The Framework promotes confidence in sport and combats the threats to it, including the:
- Manipulation of sporting competitions;
- Improper use of drugs and medicine in sport;
- Abuse of children and other persons in a sporting environment; and
- Failure to protect members and other persons in a sporting environment, from bullying, intimidation, discrimination, or harassment.
The Framework mandates that NSOs must have policies that cover each of the above four areas and places an onus on two mandatory roles, namely the National Integrity Manager and Complaints Manager. While the requirements of the Framework provide for greater consistency in approaches to integrity issues across NSOs in Australia, the increased compliance requirements do pose particular issues for staff, boards, athletes and volunteers.
To continue reading or watching login or register here
Already a member? Sign in
Get access to all of the expert analysis and commentary at LawInSport including articles, webinars, conference videos and podcast transcripts. Find out more here.
- Tags: Anti-Bribery | Anti-Corruption | Anti-Doping | Australia | Compliance | Integrity | National Integrity Framework | Sport Integrity Australia
- Applying team sanctions for doping: what Essendon has told us about the use of evidence at CAS
- The role of Information Sharing Agreements in tackling corruption and doping in sport
- Why ‘national platforms’ are the cornerstone in the fight against match-fixing in sport: the Macolin Convention
- Key points from the Report of the Review of Australia's Sports Integrity Arrangements
- A guide to Australia’s new National Sports Tribunal
Peter Mulligan is a Partner in Sydney advising on commercial and technology matters and leads Norton Rose Fulbirght’s Australian sports practice.

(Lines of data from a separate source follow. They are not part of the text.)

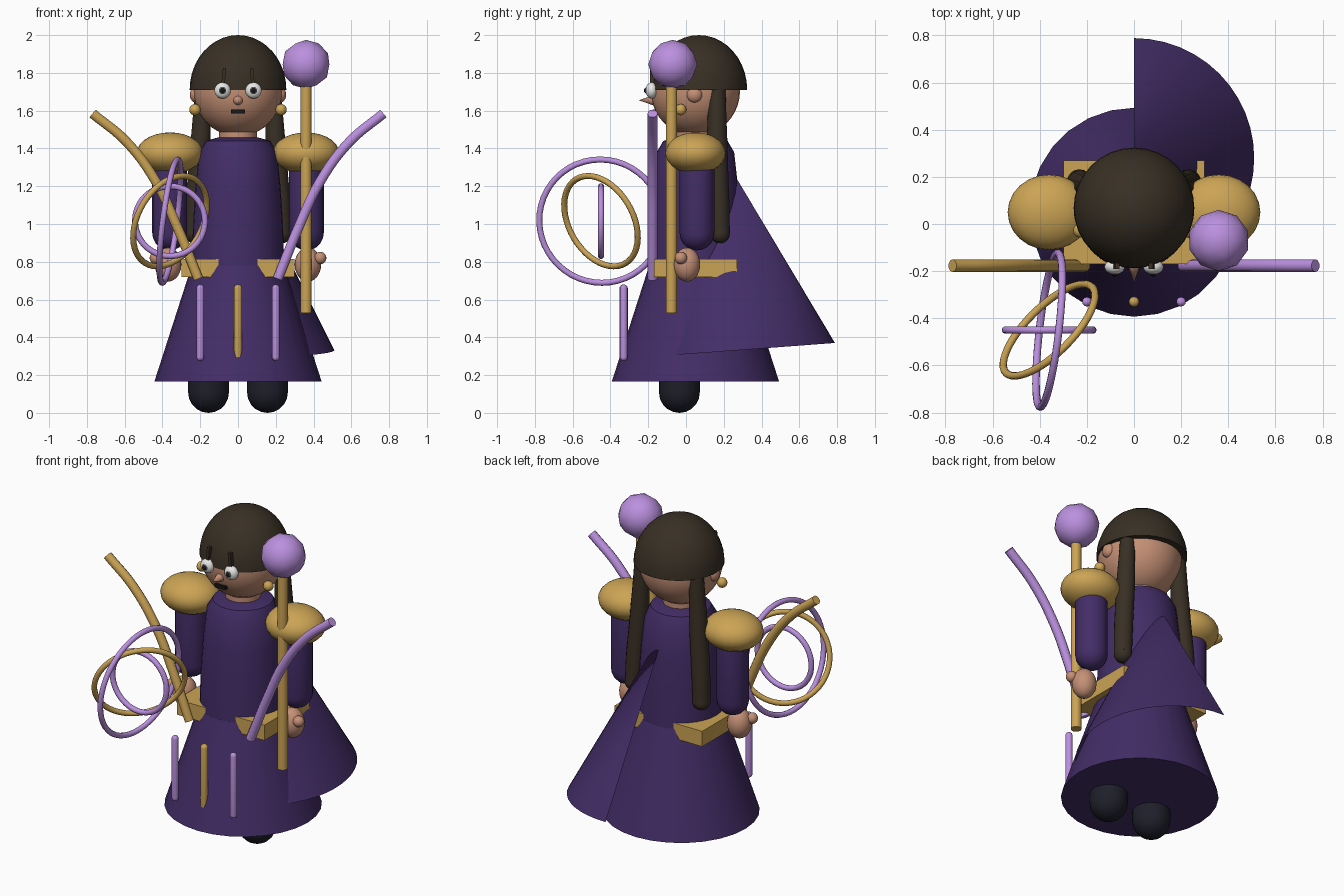
import bpy, bmesh, math
from mathutils import Matrix, Vector

if "Cube" in bpy.data.objects:
    bpy.data.objects.remove(bpy.data.objects["Cube"])


def material(name, rgb):
    m = bpy.data.materials.new(name)
    m.diffuse_color = (*rgb, 1)
    m.use_nodes = True
    m.node_tree.nodes["Principled BSDF"].inputs["Base Color"].default_value = m.diffuse_color
    return m


PURPLE = material("dark purple", (0.056, 0.026, 0.135))
LAVENDER = material("lavender", (0.50, 0.28, 0.74))
GOLD = material("gold", (0.60, 0.37, 0.09))
SKIN = material("skin", (0.56, 0.28, 0.18))
HAIR = material("dark brown", (0.040, 0.029, 0.018))
BOOT = material("navy black", (0.013, 0.014, 0.023))
WHITE = material("white", (0.85, 0.85, 0.83))
BLACK = material("black", (0.008, 0.008, 0.008))
GREY = material("iris grey", (0.10, 0.10, 0.11))


def finish(ob, mat, angle=40):
    ob.data.materials.clear()
    ob.data.materials.append(mat)
    bpy.ops.object.select_all(action='DESELECT')
    ob.select_set(True)
    bpy.context.view_layer.objects.active = ob
    bpy.ops.object.shade_smooth_by_angle(angle=math.radians(angle))
    return ob


def from_bmesh(name, bm, mat, angle=40):
    me = bpy.data.meshes.new(name)
    bm.to_mesh(me)
    bm.free()
    ob = bpy.data.objects.new(name, me)
    bpy.context.collection.objects.link(ob)
    return finish(ob, mat, angle)


def ball(name, loc, radii, mat, seg=24, rings=14):
    bm = bmesh.new()
    m = Matrix.Translation(loc) @ Matrix.Diagonal((*radii, 1))
    bmesh.ops.create_uvsphere(bm, u_segments=seg, v_segments=rings, radius=1, matrix=m)
    return from_bmesh(name, bm, mat)


def box(name, loc, size, mat, rot=0):
    bm = bmesh.new()
    m = Matrix.Translation(loc) @ Matrix.Rotation(rot, 4, 'Y') @ Matrix.Diagonal((*size, 1))
    bmesh.ops.create_cube(bm, size=1, matrix=m)
    return from_bmesh(name, bm, mat)


def lathe(name, profile, loc, mat, seg=32, turn=2 * math.pi, matrix=None, caps=True):
    """Spin (radius, z) points around a vertical axis."""
    bm = bmesh.new()
    full = turn > 6.28
    n = seg if full else seg + 1
    rows = []
    for r, z in profile:
        if r == 0:
            rows.append([bm.verts.new((0, 0, z))] * n)
        else:
            rows.append([bm.verts.new((r * math.cos(turn * i / seg - math.pi / 2),
                                       r * math.sin(turn * i / seg - math.pi / 2), z))
                         for i in range(n)])
    for a, b in zip(rows, rows[1:]):
        for i in range(seg):
            j = (i + 1) % n
            quad = list(dict.fromkeys((a[i], a[j], b[j], b[i])))
            bm.faces.new(quad)
    if full and caps:
        for row in (rows[0], rows[-1]):
            if row[0] is not row[1]:
                bm.faces.new(row)
        bmesh.ops.recalc_face_normals(bm, faces=bm.faces)
    bmesh.ops.transform(bm, matrix=Matrix.Translation(loc) @ (matrix or Matrix()), verts=bm.verts)
    return from_bmesh(name, bm, mat)


def capsule(name, x, y, z0, z1, r, mat, seg=20):
    quarter = [(r * math.sin(t * math.pi / 10), r * math.cos(t * math.pi / 10)) for t in range(6)]
    prof = [(a, z0 + r - c) for a, c in quarter]
    prof += [(a, z1 - r + c) for a, c in reversed(quarter)]
    return lathe(name, prof, (x, y, 0), mat, seg)


def tube(name, points, radius, mat, radii=None):
    cu = bpy.data.curves.new(name, 'CURVE')
    cu.dimensions = '3D'
    cu.bevel_depth = radius
    cu.bevel_resolution = 3
    cu.use_fill_caps = True
    cu.resolution_u = 6
    sp = cu.splines.new('BEZIER')
    sp.bezier_points.add(len(points) - 1)
    for i, (bp, p) in enumerate(zip(sp.bezier_points, points)):
        bp.co = p
        bp.handle_left_type = bp.handle_right_type = 'AUTO'
        bp.radius = radii[i] if radii else 1
    ob = bpy.data.objects.new(name, cu)
    bpy.context.collection.objects.link(ob)
    bpy.ops.object.select_all(action='DESELECT')
    ob.select_set(True)
    bpy.context.view_layer.objects.active = ob
    bpy.ops.object.convert(target='MESH')
    return finish(bpy.context.object, mat)


def ring(name, normal, major, mat):
    bpy.ops.mesh.primitive_torus_add(
        major_radius=major, minor_radius=0.016, major_segments=48, minor_segments=10,
        location=(-0.36, -0.45, 1.015),
        rotation=Vector(normal).to_track_quat('Z', 'Y').to_euler())
    ob = bpy.context.object
    ob.name = name
    return finish(ob, mat)


# Robe: skirt, torso with sloped collar, belt block
CY = 0.05
lathe("skirt", [(0.443, 0.165), (0.245, 0.78)], (0, CY, 0), PURPLE, 28)
lathe("torso", [(0.245, 0.76), (0.238, 1.0), (0.225, 1.2), (0.205, 1.38), (0.17, 1.44), (0.11, 1.457)],
      (0, CY, 0), PURPLE, 32)
box("belt_block", (0, CY, 0.768), (0.6, 0.44, 0.095), GOLD)

# Cape: open half cone, leaning slightly, on one side only
lathe("cape", [(0.51, 0), (0, 1.02)], (0, 0.28, 0.332), PURPLE, 24, math.pi,
      Matrix.Rotation(math.radians(4.3), 4, 'X'))

# Head, neck and hair cap
lathe("neck", [(0.1, 1.40), (0.1, 1.52)], (0, CY, 0), SKIN, 20)
ball("head", (0, CY, 1.705), (0.236, 0.236, 0.24), SKIN, 32, 20)
lathe("hair_cap", [(0.256 * math.cos(t * math.pi / 20), 0.29 * math.sin(t * math.pi / 20))
                   for t in range(10)] + [(0, 0.29)], (0, 0.068, 1.71), HAIR)

# Face
lathe("nose", [(0.026, 0), (0, 0.075)], (0, -0.175, 1.655), SKIN, 12,
      matrix=Matrix.Rotation(math.pi / 2, 4, 'X'))
box("mouth", (0, -0.163, 1.595), (0.074, 0.03, 0.02), BLACK)

for s, side in ((-1, "left"), (1, "right")):
    ball(side + "_eye", (s * 0.082, -0.182, 1.707), (0.043, 0.032, 0.043), WHITE)
    ball(side + "_iris", (s * 0.082, -0.204, 1.707), (0.022, 0.014, 0.022), GREY, 16, 10)
    ball(side + "_pupil", (s * 0.082, -0.213, 1.707), (0.013, 0.010, 0.013), BLACK, 12, 8)
    box(side + "_brow", (s * 0.075, -0.178, 1.785), (0.018, 0.025, 0.08), HAIR, s * -0.1)
    ball(side + "_ear", (s * 0.225, 0.045, 1.685), (0.03, 0.042, 0.042), SKIN, 16, 10)
    ball(side + "_earring", (s * 0.228, -0.028, 1.605), (0.03, 0.03, 0.03), GOLD, 16, 10)
    # Hair tails hanging behind the shoulders
    tail = [(s * 0.185, 0.165, 1.72), (s * 0.2, 0.165, 1.42), (s * 0.225, 0.175, 1.1),
            (s * 0.232, 0.18, 0.95)]
    tube(side + "_hair_tail", tail, 0.055, HAIR, (0.8, 1, 1, 0.95))
    ball(side + "_tail_tip", tail[-1], (0.052, 0.052, 0.052), HAIR, 16, 10)
    # Arms, hands, shoulder pads
    capsule(side + "_arm", s * 0.362, 0.058, 0.86, 1.42, 0.092, PURPLE)
    ball(side + "_hand", (s * 0.37, 0.005, 0.785), (0.07, 0.07, 0.09), SKIN)
    ball(side + "_thumb", (s * 0.435, -0.027, 0.82), (0.033, 0.033, 0.033), SKIN, 16, 10)
    ball(side + "_shoulder_pad", (s * 0.36, CY, 1.375), (0.176, 0.16, 0.11), GOLD)
    capsule(side + "_boot", s * 0.156, -0.035, 0.0, 0.36, 0.108, BOOT, 24)
    # Curved streamers at the front and rods on the skirt
    tube(side + "_streamer",
         [(s * 0.77, -0.177, 1.585), (s * 0.59, -0.177, 1.435), (s * 0.435, -0.177, 1.225),
          (s * 0.32, -0.177, 0.98), (s * 0.21, -0.177, 0.71)], 0.027, GOLD if s < 0 else LAVENDER)
    capsule(side + "_skirt_rod", s * 0.2, -0.33, 0.275, 0.68, 0.02, LAVENDER, 12)
capsule("middle_skirt_rod", 0, -0.33, 0.275, 0.68, 0.022, GOLD, 12)

# Staff with orb
lathe("staff", [(0.03, 0.53), (0.03, 1.76)], (0.36, -0.077, 0), GOLD, 16)
bm = bmesh.new()
bmesh.ops.create_icosphere(bm, subdivisions=2, radius=0.13,
                           matrix=Matrix.Translation((0.36, -0.07, 1.845)))
from_bmesh("staff_orb", bm, LAVENDER)

# Three interlocked rings
ring("large_ring", (0.985, -0.115, -0.125), 0.329, LAVENDER)
ring("small_ring", (0, 1, 0), 0.185, LAVENDER)
ring("tilted_ring", (-0.656, 0.656, 0.374), 0.258, GOLD)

Jeremy Moller is a Senior Advisor in Norton Rose Fulbright’s Risk Advisory Team based in Sydney. He specialises in anti-money laundering and financial crime compliance with a particular interest in integrity and governance issues with respect to sport.